For the Reckord | Big plans, prize money for Festival Song 2018
After the 52-year-old Jamaica Festival Song competition failed to get off the ground last year, the organisers at the Jamaica Cultural Development Commission (JCDC) are determined to have it soar higher than ever in 2018.
An impressive $10-million budget has been earmarked, and though the exact prize money for the winner has not yet been worked out, JCDC acting director Elizabeth Smith told me, it would be substantial.
Song competition chairman, Vernon Derby, confirmed that there will be a competition this year, even if, initially, the songs are weak - the cause of last year's suspension. Song producers will work on submissions to improve their quality, he said.
This was revealed at the up-beat launch last week Tuesday of a series of four seminars for the 2018 song competition. The day-long function at JAMPRO comprised both speeches and workshop sessions and was scheduled to be repeated the following day (January 24) at the St Mary Anglican Church Hall, Port Maria; on Tuesday, January 30 at Hollis Peter Lynch Hall in Westgate, Montego Bay; and on Wednesday at the Mandeville Hotel, 4 Hotel Street, Mandeville.
Designed to revitalise and improve the standard of the competition, the seminars were free and open to the public and address the following areas: Writing Skills, Performance Skills, Intellectual Property Rights & Publishing, Image & Branding and The Business of Music. Among the presenters were well-known musicians like Alaine Laughton, Karen Smith, Djenne Greaves, and Freddie McGregor.
The JCDC's acting director set the function's affirmative tone with her opening remarks at the JAMPRO launch which I attended, appealing for "songs that will rock the nation... (encouraging) people to celebrate what is right about this great nation and promulgate positive values and attitudes". She was issuing, she said, "a revolutionary call for transformation" of the "social deficit that is crippling our nation".
Speaking along similar lines, Derby said that the 2018 festival song "has got to be bigger and better" and with that objective in mind, the commission started working with "top-class producers" from last year. Derby said that the $10-million package was not necessarily all cash, and he urged the private sector to assist financially to promote the songs entered, on television and elsewhere.
He added that he hoped that along with islandwide tours, the JCDC could help with getting overseas tours for song winners.

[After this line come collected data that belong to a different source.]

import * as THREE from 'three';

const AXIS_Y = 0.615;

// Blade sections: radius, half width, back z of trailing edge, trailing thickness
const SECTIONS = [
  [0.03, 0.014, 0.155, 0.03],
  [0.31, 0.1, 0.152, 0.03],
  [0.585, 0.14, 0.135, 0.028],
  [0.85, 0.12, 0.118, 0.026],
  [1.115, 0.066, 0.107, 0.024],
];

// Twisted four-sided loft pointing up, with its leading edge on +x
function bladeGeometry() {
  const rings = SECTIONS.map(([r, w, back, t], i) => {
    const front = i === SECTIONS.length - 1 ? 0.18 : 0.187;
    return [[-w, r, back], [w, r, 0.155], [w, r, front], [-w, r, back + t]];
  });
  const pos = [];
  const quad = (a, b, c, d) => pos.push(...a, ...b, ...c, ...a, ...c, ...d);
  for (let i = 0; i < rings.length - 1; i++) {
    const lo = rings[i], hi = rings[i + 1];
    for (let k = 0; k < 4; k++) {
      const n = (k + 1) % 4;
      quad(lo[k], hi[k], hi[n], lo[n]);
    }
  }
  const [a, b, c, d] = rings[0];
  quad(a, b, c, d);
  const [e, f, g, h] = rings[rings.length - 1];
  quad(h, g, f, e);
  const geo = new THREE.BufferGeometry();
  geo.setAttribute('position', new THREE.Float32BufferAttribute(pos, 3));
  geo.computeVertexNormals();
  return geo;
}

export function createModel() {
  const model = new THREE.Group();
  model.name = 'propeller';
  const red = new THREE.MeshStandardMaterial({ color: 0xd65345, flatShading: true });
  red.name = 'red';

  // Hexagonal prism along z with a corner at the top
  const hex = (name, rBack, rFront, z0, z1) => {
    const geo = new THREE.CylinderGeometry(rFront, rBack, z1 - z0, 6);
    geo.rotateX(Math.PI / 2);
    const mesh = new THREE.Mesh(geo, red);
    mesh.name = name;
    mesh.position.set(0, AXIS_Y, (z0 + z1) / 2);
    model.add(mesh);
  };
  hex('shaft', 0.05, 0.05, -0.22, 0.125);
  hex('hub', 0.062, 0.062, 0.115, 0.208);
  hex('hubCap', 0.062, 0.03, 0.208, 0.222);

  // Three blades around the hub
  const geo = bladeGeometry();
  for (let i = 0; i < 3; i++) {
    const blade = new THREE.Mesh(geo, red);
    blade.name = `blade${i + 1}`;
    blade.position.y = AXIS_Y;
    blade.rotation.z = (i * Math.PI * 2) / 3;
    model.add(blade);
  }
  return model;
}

The general manager of the Jamaica Music Society (JAMMS), Evon Mullings, was a wealth of information. Calling JAMMS a collecting society, a performance rights organisation and a licensing body, he explained, "We're a bridge between the owners of the rights to the music and those who use the music."
JAMMS currently represents record producers and as soon as amendments to the Copyright Act are made, will also represent performers (singers and musicians), he said. The society is complemented in Jamaica by the Jamaica Association of Composers, Authors and Publishers (JACAP), another licensing body, he added.
Mullings also told his audience that currently, JAMMS represents more than 1000 record producers in Jamaica and is responsible for the rights of producers locally and internationally. There is no fee to join JAMMS, he said; an applicant just needs to meet the criteria of being a professional producer. In 2015, the society got the Government to grant producers and artistes 95 years of protection for their works, up from the previous 50 years; and JAMMS is now licensing thousands of events a year more than when it began in 2007.
Attendees of the seminars received certificates of participation. On Monday, the JCDC dispensed some additional information. The closing date for the competition is February 28, and you can enter more than one song, but for each entry - on a separate CD and with a separate entry form - you have to pay a $1000 fee.